Texas State Rep. Roberto Alonzo’s call for the legislature to form a task force to respond to U.S. District Judge William Wayne Justice’s July 25 ruling on programs for English-language learners seems wise, though let me be clear that I’m not taking a stand in this blog on the ruling itself. Mr. Alonzo wrote yesterday in the Rio Grande Guardian (hat tip to Educational Equity, Politics & Policy in Texas) that members of the Texas legislature must “be well-prepared, educated on the issue, and well-versed on the statistical data to help support and keep Judge Justice’s decision intact.”
Being educated on issues concerning ELLs and well-versed on the statistical data about their achievement is important for any legislator these days, given how the presence of such students in schools continues to grow.
Some observers of the Texas situation, who it seems to me DIDN’T closely look at data, recommended proposals this week for how Texas should improve its programs for English-language learners. Stafford Palmieri over at Flypaper was one of them. He wrote:
Here’s the problem, Texas: you let your students languish in bilingual classes until sixth grade. Only then, in seventh grade, do you re-label them ELL, test them in English, and then wonder why they all drop out and/or fail their tests. This is not an occasion for just instituting more monitoring programs. This calls for a serious overhaul of bilingual education. Why don’t you try instituting more support systems for students, transitioning them from bilingual to ELL starting in fourth or fifth grade, mixing English immersion with bilingual classes at younger ages, or even ending bilingual education in fourth grade or before. I can only hope Texas takes this golden court-ordered opportunity.
Data from the Texas Education Agency show that it’s not exactly on target to say that “only then, in 7th grade” are ELLs being tested in English. While the state makes tests available in Spanish for grades 3-6, most ELLs by far take state tests in English in 5th and 6th grades. Debbie Ratcliffe, a spokeswoman for the TEA, tells me the reason the number of ELLs being tested in Spanish tapers off is that “our students typically exit bilingual programs after three years.” (I’m still waiting for statistics from her that will verify that statement.)

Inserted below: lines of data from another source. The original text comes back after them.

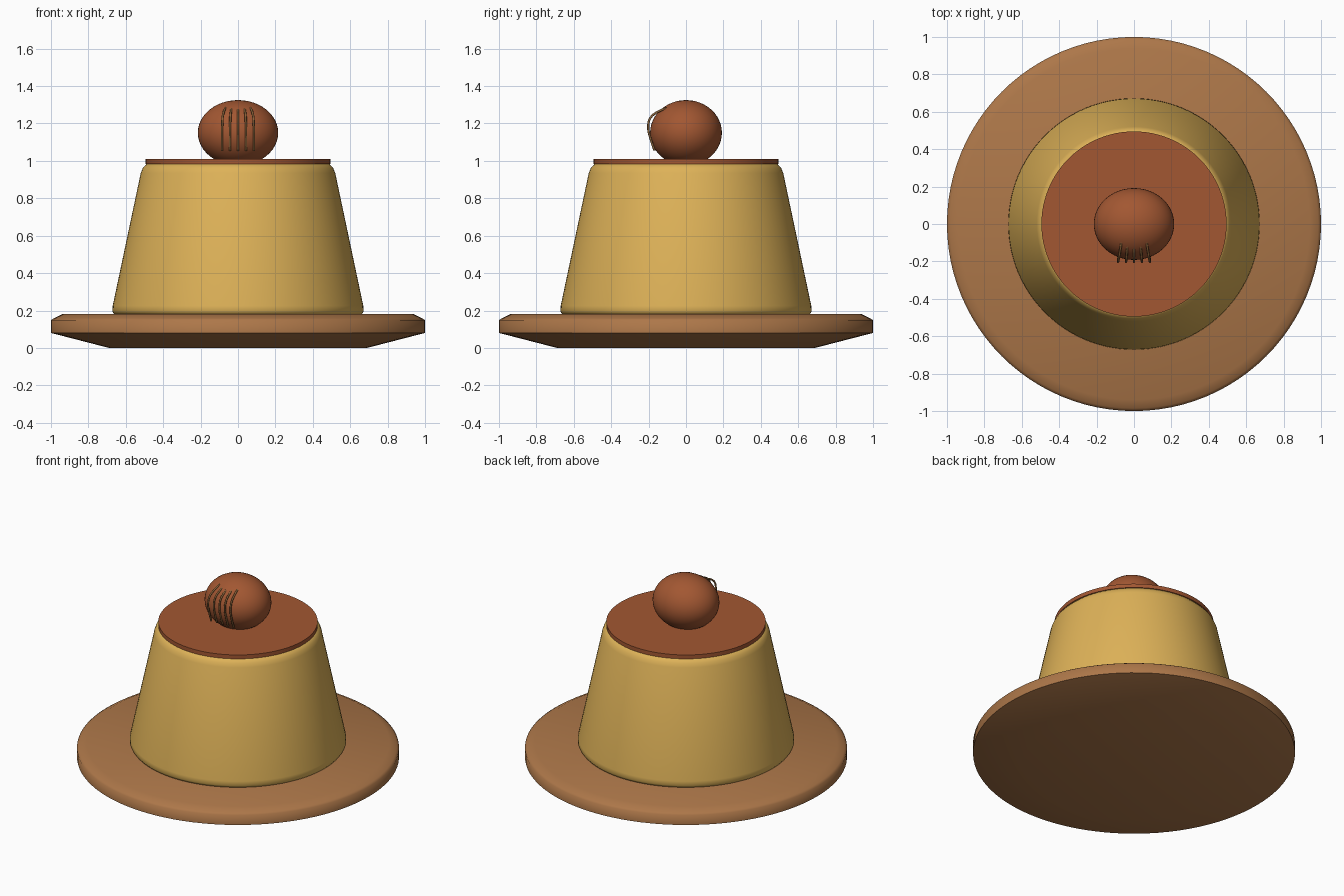
import bpy, bmesh, math

if "Cube" in bpy.data.objects:
    bpy.data.objects.remove(bpy.data.objects["Cube"])


def material(name, rgb):
    # sRGB 0-255 to linear
    m = bpy.data.materials.new(name)
    lin = [((c / 255 + 0.055) / 1.055) ** 2.4 for c in rgb]
    m.diffuse_color = (*lin, 1)
    m.use_nodes = True
    m.node_tree.nodes["Principled BSDF"].inputs["Base Color"].default_value = m.diffuse_color
    return m


WOOD = material("wood brown", (173, 119, 73))
CUSTARD = material("custard yellow", (222, 178, 88))
CARAMEL = material("caramel", (162, 87, 50))
STEM = material("dull tan", (140, 100, 58))


def lathe(name, profile, mat, angle, steps=96):
    # Spin a (radius, height) profile around z
    bm = bmesh.new()
    verts = [bm.verts.new((r, 0, z)) for r, z in profile]
    edges = [bm.edges.new(p) for p in zip(verts, verts[1:])]
    bmesh.ops.spin(bm, geom=verts + edges, cent=(0, 0, 0), axis=(0, 0, 1),
                   angle=math.tau, steps=steps)
    bmesh.ops.remove_doubles(bm, verts=bm.verts, dist=1e-5)
    bmesh.ops.recalc_face_normals(bm, faces=bm.faces)
    me = bpy.data.meshes.new(name)
    bm.to_mesh(me)
    bm.free()
    me.materials.append(mat)
    ob = bpy.data.objects.new(name, me)
    bpy.context.collection.objects.link(ob)
    smooth(ob, angle)
    return ob


def smooth(ob, angle):
    bpy.ops.object.select_all(action='DESELECT')
    ob.select_set(True)
    bpy.context.view_layer.objects.active = ob
    bpy.ops.object.shade_smooth_by_angle(angle=math.radians(angle))


# Serving plate with bevelled rim
lathe("plate", [(0, 0), (0.69, 0), (1.0, 0.08), (1.0, 0.148), (0.985, 0.158),
                (0.94, 0.18), (0, 0.18)], WOOD, 65)

# Custard body with rounded shoulders
lathe("pudding", [(0, 0.18), (0.662, 0.18), (0.672, 0.195), (0.67, 0.225),
                  (0.52, 0.935), (0.51, 0.96), (0.488, 0.985), (0, 0.985)],
      CUSTARD, 65)

# Caramel disc on top
lathe("caramel_top", [(0, 0.983), (0.495, 0.983), (0.495, 1.01), (0, 1.01)],
      CARAMEL, 30)

# Flattened ball topping
bpy.ops.mesh.primitive_uv_sphere_add(segments=48, ring_count=24, radius=1,
                                     location=(0, 0, 1.15))
ball = bpy.context.object
ball.name = "ball"
ball.scale = (0.215, 0.192, 0.175)
ball.data.materials.append(CARAMEL)
smooth(ball, 60)

# Five thin strands arching over the front of the ball: (x factor, y, z)
PATH = [(1.0, -0.168, 1.055), (1.0, -0.19, 1.12), (1.0, -0.202, 1.18),
        (0.97, -0.19, 1.23), (0.88, -0.145, 1.265), (0.72, -0.06, 1.295)]
for i in range(5):
    x = (i - 2) * 0.0425
    cu = bpy.data.curves.new("strand", 'CURVE')
    cu.dimensions = '3D'
    cu.bevel_depth = 0.006
    cu.bevel_resolution = 2
    cu.resolution_u = 6
    cu.use_fill_caps = True
    sp = cu.splines.new('BEZIER')
    sp.bezier_points.add(len(PATH) - 1)
    for p, (k, y, z) in zip(sp.bezier_points, PATH):
        p.co = (x * k, y, z)
        p.handle_left_type = p.handle_right_type = 'AUTO'
    cu.materials.append(STEM)
    strand = bpy.data.objects.new(f"strand_{i + 1}", cu)
    bpy.context.collection.objects.link(strand)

Anyway, here are the numbers for ELLs who took Texas’ reading test this last school year, broken out for whether they took it in English or Spanish. (The number of ELLs taking the math test in Spanish similarly drops off in the higher elementary school grades.)
ELLs who took reading test in English:
ELLs who took reading test in Spanish
I’m glad that a legislator who may be involved in responding to the ruling by the judge, which TEA officials have said the state is likely to appeal, is suggesting that lawmakers should examine data about ELLs in making decisions about their education.
A version of this news article first appeared in the Learning the Language blog.